This aircraft was originally delivered to Air Canada in 1974 and was modified in 1994 to launch Pegasus rockets for Orbital Sciences. Today it is still used in that role.
The Last TriStar Still Flying
Stargazer is named as a homage to Star Trek: The Next Generation. Captain Jean-Luc Picard was the commander of the Stargazer, prior to going on the Enterprise. In a related link, First Officer William Riker from the TV show once served on a ship called Pegasus. An interesting piece of information for your next trivia night.
Capable of carrying 23,000 kilograms to an altitude of 12,800 metres, it is used to air-launch Pegasus rockets. These can put up to 443 kilograms into low earth orbit. To date, there have been 44 launches, of which 39 have been completely successful.
The last launch was on 10 October 2019, when a Pegasus rocket launched ICON, which is a payload about the size of a fridge. It is designed to study changes in the ionosphere.

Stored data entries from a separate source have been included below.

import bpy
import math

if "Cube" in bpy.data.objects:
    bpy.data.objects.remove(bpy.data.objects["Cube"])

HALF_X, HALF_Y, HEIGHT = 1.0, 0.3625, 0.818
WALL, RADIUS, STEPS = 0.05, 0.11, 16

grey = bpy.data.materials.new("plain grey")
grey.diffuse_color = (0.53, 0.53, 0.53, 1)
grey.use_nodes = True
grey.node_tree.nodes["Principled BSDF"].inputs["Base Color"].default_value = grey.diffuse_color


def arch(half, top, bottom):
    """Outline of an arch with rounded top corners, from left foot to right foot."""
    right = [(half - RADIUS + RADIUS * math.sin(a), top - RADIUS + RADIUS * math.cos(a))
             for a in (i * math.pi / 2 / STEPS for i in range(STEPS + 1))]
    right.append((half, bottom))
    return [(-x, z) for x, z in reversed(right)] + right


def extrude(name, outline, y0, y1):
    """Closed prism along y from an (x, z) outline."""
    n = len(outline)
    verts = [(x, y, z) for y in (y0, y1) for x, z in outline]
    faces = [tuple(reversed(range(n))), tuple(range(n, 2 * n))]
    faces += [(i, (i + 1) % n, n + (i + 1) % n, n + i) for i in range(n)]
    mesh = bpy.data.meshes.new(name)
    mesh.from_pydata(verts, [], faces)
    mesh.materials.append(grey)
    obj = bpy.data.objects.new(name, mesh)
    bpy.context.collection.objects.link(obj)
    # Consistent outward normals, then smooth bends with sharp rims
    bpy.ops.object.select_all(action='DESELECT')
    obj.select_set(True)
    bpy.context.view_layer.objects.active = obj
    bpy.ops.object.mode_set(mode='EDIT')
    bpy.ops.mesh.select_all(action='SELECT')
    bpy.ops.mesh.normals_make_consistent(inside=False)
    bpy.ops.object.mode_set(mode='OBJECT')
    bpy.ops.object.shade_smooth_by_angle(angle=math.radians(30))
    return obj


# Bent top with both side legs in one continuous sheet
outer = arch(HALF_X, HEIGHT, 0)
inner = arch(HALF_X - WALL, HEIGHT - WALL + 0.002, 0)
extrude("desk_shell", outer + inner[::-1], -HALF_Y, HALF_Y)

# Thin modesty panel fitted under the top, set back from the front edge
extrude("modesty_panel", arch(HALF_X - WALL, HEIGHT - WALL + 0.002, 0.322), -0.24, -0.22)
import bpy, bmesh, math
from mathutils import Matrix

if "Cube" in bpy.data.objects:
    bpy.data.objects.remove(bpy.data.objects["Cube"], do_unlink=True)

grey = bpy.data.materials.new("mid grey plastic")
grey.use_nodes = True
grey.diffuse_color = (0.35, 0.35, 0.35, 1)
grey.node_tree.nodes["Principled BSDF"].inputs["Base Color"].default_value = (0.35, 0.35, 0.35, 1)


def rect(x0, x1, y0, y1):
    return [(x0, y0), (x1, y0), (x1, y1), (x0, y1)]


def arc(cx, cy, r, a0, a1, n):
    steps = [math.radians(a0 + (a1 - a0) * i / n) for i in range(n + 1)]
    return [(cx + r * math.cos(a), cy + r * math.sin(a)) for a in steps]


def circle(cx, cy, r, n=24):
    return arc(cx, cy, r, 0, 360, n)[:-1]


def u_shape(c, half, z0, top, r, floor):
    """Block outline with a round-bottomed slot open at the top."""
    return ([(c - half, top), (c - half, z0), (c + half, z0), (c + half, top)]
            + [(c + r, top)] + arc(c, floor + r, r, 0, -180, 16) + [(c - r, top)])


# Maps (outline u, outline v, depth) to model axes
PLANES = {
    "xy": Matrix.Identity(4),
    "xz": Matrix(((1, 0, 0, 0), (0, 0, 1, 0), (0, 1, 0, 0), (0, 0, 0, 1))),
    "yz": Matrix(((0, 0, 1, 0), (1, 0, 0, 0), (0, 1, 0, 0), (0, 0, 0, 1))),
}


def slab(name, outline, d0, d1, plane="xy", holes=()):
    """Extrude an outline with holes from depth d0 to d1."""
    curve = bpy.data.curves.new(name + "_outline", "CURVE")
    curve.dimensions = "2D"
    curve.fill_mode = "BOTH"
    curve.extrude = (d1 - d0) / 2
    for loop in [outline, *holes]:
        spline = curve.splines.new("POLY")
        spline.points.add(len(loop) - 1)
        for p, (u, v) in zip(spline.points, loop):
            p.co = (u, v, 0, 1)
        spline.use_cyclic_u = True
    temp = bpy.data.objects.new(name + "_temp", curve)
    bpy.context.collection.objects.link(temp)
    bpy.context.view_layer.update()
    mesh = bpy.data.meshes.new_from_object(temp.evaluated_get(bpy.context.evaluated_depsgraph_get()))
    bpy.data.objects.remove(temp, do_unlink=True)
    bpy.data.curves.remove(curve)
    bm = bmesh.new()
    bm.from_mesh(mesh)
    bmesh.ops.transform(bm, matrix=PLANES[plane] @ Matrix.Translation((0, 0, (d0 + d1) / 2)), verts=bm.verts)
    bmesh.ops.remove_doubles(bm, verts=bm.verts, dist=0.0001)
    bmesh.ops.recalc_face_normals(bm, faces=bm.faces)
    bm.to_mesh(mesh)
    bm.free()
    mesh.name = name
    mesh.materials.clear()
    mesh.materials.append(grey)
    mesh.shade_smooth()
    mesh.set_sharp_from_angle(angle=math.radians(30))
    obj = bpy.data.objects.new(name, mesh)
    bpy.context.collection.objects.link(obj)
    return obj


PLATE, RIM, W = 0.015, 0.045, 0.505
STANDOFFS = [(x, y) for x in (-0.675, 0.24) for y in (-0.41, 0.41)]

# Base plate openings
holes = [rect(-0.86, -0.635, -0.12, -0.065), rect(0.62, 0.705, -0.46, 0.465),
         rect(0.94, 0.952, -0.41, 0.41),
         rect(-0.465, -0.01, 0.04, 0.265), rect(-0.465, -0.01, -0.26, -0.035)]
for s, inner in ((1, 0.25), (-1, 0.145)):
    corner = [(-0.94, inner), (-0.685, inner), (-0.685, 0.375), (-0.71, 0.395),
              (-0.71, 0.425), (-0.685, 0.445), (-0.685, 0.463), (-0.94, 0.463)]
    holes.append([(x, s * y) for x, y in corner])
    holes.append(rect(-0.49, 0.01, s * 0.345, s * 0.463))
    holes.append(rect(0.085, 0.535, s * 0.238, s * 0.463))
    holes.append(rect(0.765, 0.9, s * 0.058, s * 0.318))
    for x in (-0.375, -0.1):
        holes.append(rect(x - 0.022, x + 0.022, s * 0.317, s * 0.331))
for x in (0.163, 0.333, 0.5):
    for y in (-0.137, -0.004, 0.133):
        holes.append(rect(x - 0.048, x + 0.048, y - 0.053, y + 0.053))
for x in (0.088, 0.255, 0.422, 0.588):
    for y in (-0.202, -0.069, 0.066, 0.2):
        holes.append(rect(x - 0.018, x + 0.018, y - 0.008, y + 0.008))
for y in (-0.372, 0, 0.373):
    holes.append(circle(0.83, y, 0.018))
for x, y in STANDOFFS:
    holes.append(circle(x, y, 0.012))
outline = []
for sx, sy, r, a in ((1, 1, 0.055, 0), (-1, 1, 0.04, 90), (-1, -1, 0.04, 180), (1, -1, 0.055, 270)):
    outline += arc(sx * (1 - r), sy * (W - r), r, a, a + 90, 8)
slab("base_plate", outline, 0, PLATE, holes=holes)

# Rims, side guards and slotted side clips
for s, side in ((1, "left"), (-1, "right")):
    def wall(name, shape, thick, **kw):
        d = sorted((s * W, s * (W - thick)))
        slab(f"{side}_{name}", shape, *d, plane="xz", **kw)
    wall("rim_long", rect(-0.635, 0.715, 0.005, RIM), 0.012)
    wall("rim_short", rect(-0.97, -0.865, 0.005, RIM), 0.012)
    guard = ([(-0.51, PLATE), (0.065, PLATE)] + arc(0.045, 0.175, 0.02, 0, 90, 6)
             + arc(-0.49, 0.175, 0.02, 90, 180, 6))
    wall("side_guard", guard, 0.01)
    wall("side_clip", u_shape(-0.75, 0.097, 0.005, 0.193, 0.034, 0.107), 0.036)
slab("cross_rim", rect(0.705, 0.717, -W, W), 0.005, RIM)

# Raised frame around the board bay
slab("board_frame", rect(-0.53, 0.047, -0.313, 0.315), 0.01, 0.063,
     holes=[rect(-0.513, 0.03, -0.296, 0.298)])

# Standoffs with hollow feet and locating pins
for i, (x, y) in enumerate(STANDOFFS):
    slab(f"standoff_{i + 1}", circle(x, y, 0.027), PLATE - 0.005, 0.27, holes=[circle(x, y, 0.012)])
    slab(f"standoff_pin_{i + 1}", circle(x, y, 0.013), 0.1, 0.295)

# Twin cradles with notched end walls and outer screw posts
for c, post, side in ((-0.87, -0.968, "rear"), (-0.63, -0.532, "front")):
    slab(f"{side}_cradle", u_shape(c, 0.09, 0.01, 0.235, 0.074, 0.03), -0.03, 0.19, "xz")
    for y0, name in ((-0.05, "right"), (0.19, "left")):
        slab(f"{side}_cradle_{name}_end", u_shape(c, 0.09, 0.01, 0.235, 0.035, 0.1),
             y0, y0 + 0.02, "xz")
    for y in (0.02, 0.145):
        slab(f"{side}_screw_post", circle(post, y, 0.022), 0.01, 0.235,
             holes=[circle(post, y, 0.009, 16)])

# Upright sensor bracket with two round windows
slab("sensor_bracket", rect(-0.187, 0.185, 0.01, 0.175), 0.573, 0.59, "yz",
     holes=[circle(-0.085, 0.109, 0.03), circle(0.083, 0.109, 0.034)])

Northrop Grumman apparently has two more Pegasus rockets remaining in the inventory. Presumably this should mean at least two more flights for the venerable L-1011 before it is retired and another aircraft type enters the history books.
I am happy to see a Lockheed TriStar still flying. It is one of those aircraft that everyone seems to have fond memories of, from pilots to crew to frequent flyers. I’ve yet to come across anyone with any hate for the Burbank manufactured jet.
It would be a lot of fun to be able to take a flight on board this one sometime. That would be an interesting experience, plus I’d get to add the L-1011 to the list of aircraft I have flown on board. One can dream!
Did you know the last TriStar was launching rockets? What do you think of that? Did you ever fly on an L-1011 and what was it like? Thanks for reading and if you have any comments or questions, please leave them below.
Featured image via DefPost.
10 October 2019 image via NASA.